◆ Data to use:
####

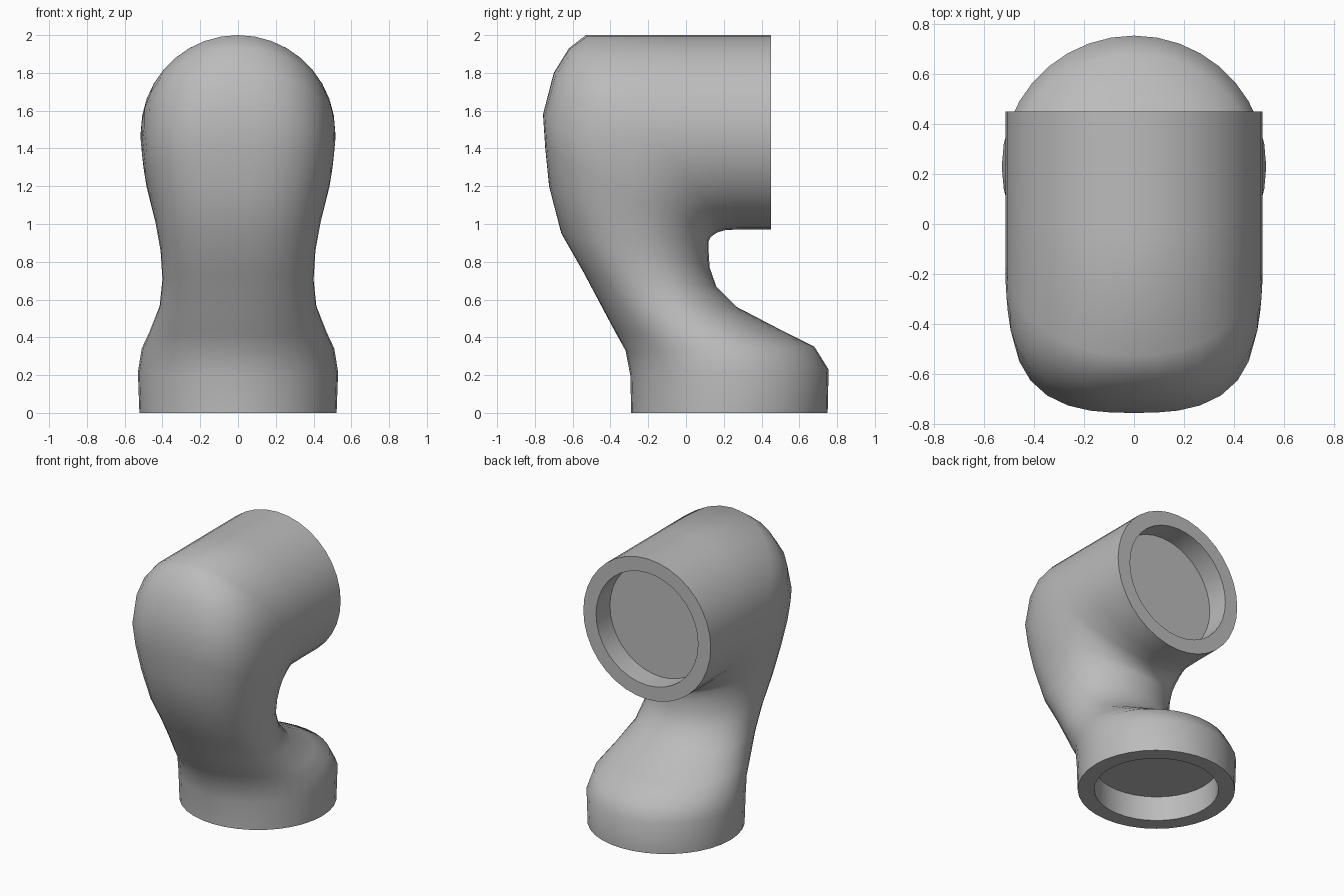
import bpy, bmesh
from math import cos, sin, pi, radians
from mathutils import Vector

if "Cube" in bpy.data.objects:
    bpy.data.objects.remove(bpy.data.objects["Cube"], do_unlink=True)

SIDES = 36

grey = bpy.data.materials.new("plain grey")
grey.use_nodes = True
colour = (0.5, 0.5, 0.5, 1)
grey.diffuse_color = colour
grey.node_tree.nodes["Principled BSDF"].inputs["Base Color"].default_value = colour


def add_ring(bm, inner, outer, half_width, power):
    """Closed section between two points of the side profile, boxier on its outer half."""
    a, b = Vector((0, *inner)), Vector((0, *outer))
    centre, reach = (a + b) / 2, (b - a) / 2
    ring = []
    for i in range(SIDES):
        c, s = cos(2 * pi * i / SIDES), sin(2 * pi * i / SIDES)
        n = power if c > 0 else 2
        size = (abs(c) ** n + abs(s) ** n) ** (-1 / n)
        ring.append(bm.verts.new(centre + reach * c * size + Vector((half_width * s * size, 0, 0))))
    return ring


def add_socket(bm, rim, ratio, depth):
    """Rings for a round recess behind an open end."""
    centre = sum((v.co for v in rim), Vector()) / SIDES
    lip = [bm.verts.new(centre + (v.co - centre) * ratio) for v in rim]
    floor = [bm.verts.new(v.co + depth) for v in lip]
    return lip, floor


# Sections from the base, through the neck and bend, to the rear opening:
# inner (y, z), outer (y, z), half width, roundness power
sections = [
    ((.75, 0), (-.29, 0), .522, 2),
    ((.755, .23), (-.295, .2), .53, 2),
    ((.68, .35), (-.32, .33), .51, 2),
    ((.52, .43), (-.37, .42), .47, 2.1),
    ((.27, .56), (-.45, .57), .415, 2.2),
    ((.16, .67), (-.54, .74), .40, 2.3),
    ((.125, .77), (-.66, .95), .41, 2.4),
    ((.12, .85), (-.725, 1.2), .44, 2.6),
    ((.12, .91), (-.745, 1.4), .47, 2.8),
    ((.13, .93), (-.757, 1.58), .492, 2.8),
    ((.15, .945), (-.70, 1.8), .508, 2.6),
    ((.17, .957), (-.62, 1.93), .515, 2.3),
    ((.21, .968), (-.53, 2), .515, 2),
    ((.3, .972), (-.05, 2), .515, 2),
    ((.45, .972), (.45, 2), .515, 2),
]

bm = bmesh.new()
rings = [add_ring(bm, *s) for s in sections]

# Recesses in the bottom and rear openings
base_lip, base_floor = add_socket(bm, rings[0], .79, Vector((0, 0, .18)))
rear_lip, rear_floor = add_socket(bm, rings[-1], .8, Vector((0, -.16, 0)))
rings = [base_floor, base_lip] + rings + [rear_lip, rear_floor]

for low, high in zip(rings, rings[1:]):
    for i in range(SIDES):
        j = (i + 1) % SIDES
        bm.faces.new((low[i], low[j], high[j], high[i]))
bm.faces.new(base_floor)
bm.faces.new(rear_floor)
bmesh.ops.recalc_face_normals(bm, faces=bm.faces)

mesh = bpy.data.meshes.new("pipe_elbow")
bm.to_mesh(mesh)
bm.free()
mesh.materials.append(grey)
pipe = bpy.data.objects.new("pipe_elbow", mesh)
bpy.context.collection.objects.link(pipe)

# Smooth walls with crisp rims
bpy.ops.object.select_all(action='DESELECT')
pipe.select_set(True)
bpy.context.view_layer.objects.active = pipe
bpy.ops.object.shade_smooth_by_angle(angle=radians(40))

####

◆ Exercise brief:
Copy the data word for word and omit every picture.

◆ Result of this exercise:
import bpy, bmesh
from math import cos, sin, pi, radians
from mathutils import Vector

if "Cube" in bpy.data.objects:
    bpy.data.objects.remove(bpy.data.objects["Cube"], do_unlink=True)

SIDES = 36

grey = bpy.data.materials.new("plain grey")
grey.use_nodes = True
colour = (0.5, 0.5, 0.5, 1)
grey.diffuse_color = colour
grey.node_tree.nodes["Principled BSDF"].inputs["Base Color"].default_value = colour


def add_ring(bm, inner, outer, half_width, power):
    """Closed section between two points of the side profile, boxier on its outer half."""
    a, b = Vector((0, *inner)), Vector((0, *outer))
    centre, reach = (a + b) / 2, (b - a) / 2
    ring = []
    for i in range(SIDES):
        c, s = cos(2 * pi * i / SIDES), sin(2 * pi * i / SIDES)
        n = power if c > 0 else 2
        size = (abs(c) ** n + abs(s) ** n) ** (-1 / n)
        ring.append(bm.verts.new(centre + reach * c * size + Vector((half_width * s * size, 0, 0))))
    return ring


def add_socket(bm, rim, ratio, depth):
    """Rings for a round recess behind an open end."""
    centre = sum((v.co for v in rim), Vector()) / SIDES
    lip = [bm.verts.new(centre + (v.co - centre) * ratio) for v in rim]
    floor = [bm.verts.new(v.co + depth) for v in lip]
    return lip, floor


# Sections from the base, through the neck and bend, to the rear opening:
# inner (y, z), outer (y, z), half width, roundness power
sections = [
    ((.75, 0), (-.29, 0), .522, 2),
    ((.755, .23), (-.295, .2), .53, 2),
    ((.68, .35), (-.32, .33), .51, 2),
    ((.52, .43), (-.37, .42), .47, 2.1),
    ((.27, .56), (-.45, .57), .415, 2.2),
    ((.16, .67), (-.54, .74), .40, 2.3),
    ((.125, .77), (-.66, .95), .41, 2.4),
    ((.12, .85), (-.725, 1.2), .44, 2.6),
    ((.12, .91), (-.745, 1.4), .47, 2.8),
    ((.13, .93), (-.757, 1.58), .492, 2.8),
    ((.15, .945), (-.70, 1.8), .508, 2.6),
    ((.17, .957), (-.62, 1.93), .515, 2.3),
    ((.21, .968), (-.53, 2), .515, 2),
    ((.3, .972), (-.05, 2), .515, 2),
    ((.45, .972), (.45, 2), .515, 2),
]

bm = bmesh.new()
rings = [add_ring(bm, *s) for s in sections]

# Recesses in the bottom and rear openings
base_lip, base_floor = add_socket(bm, rings[0], .79, Vector((0, 0, .18)))
rear_lip, rear_floor = add_socket(bm, rings[-1], .8, Vector((0, -.16, 0)))
rings = [base_floor, base_lip] + rings + [rear_lip, rear_floor]

for low, high in zip(rings, rings[1:]):
    for i in range(SIDES):
        j = (i + 1) % SIDES
        bm.faces.new((low[i], low[j], high[j], high[i]))
bm.faces.new(base_floor)
bm.faces.new(rear_floor)
bmesh.ops.recalc_face_normals(bm, faces=bm.faces)

mesh = bpy.data.meshes.new("pipe_elbow")
bm.to_mesh(mesh)
bm.free()
mesh.materials.append(grey)
pipe = bpy.data.objects.new("pipe_elbow", mesh)
bpy.context.collection.objects.link(pipe)

# Smooth walls with crisp rims
bpy.ops.object.select_all(action='DESELECT')
pipe.select_set(True)
bpy.context.view_layer.objects.active = pipe
bpy.ops.object.shade_smooth_by_angle(angle=radians(40))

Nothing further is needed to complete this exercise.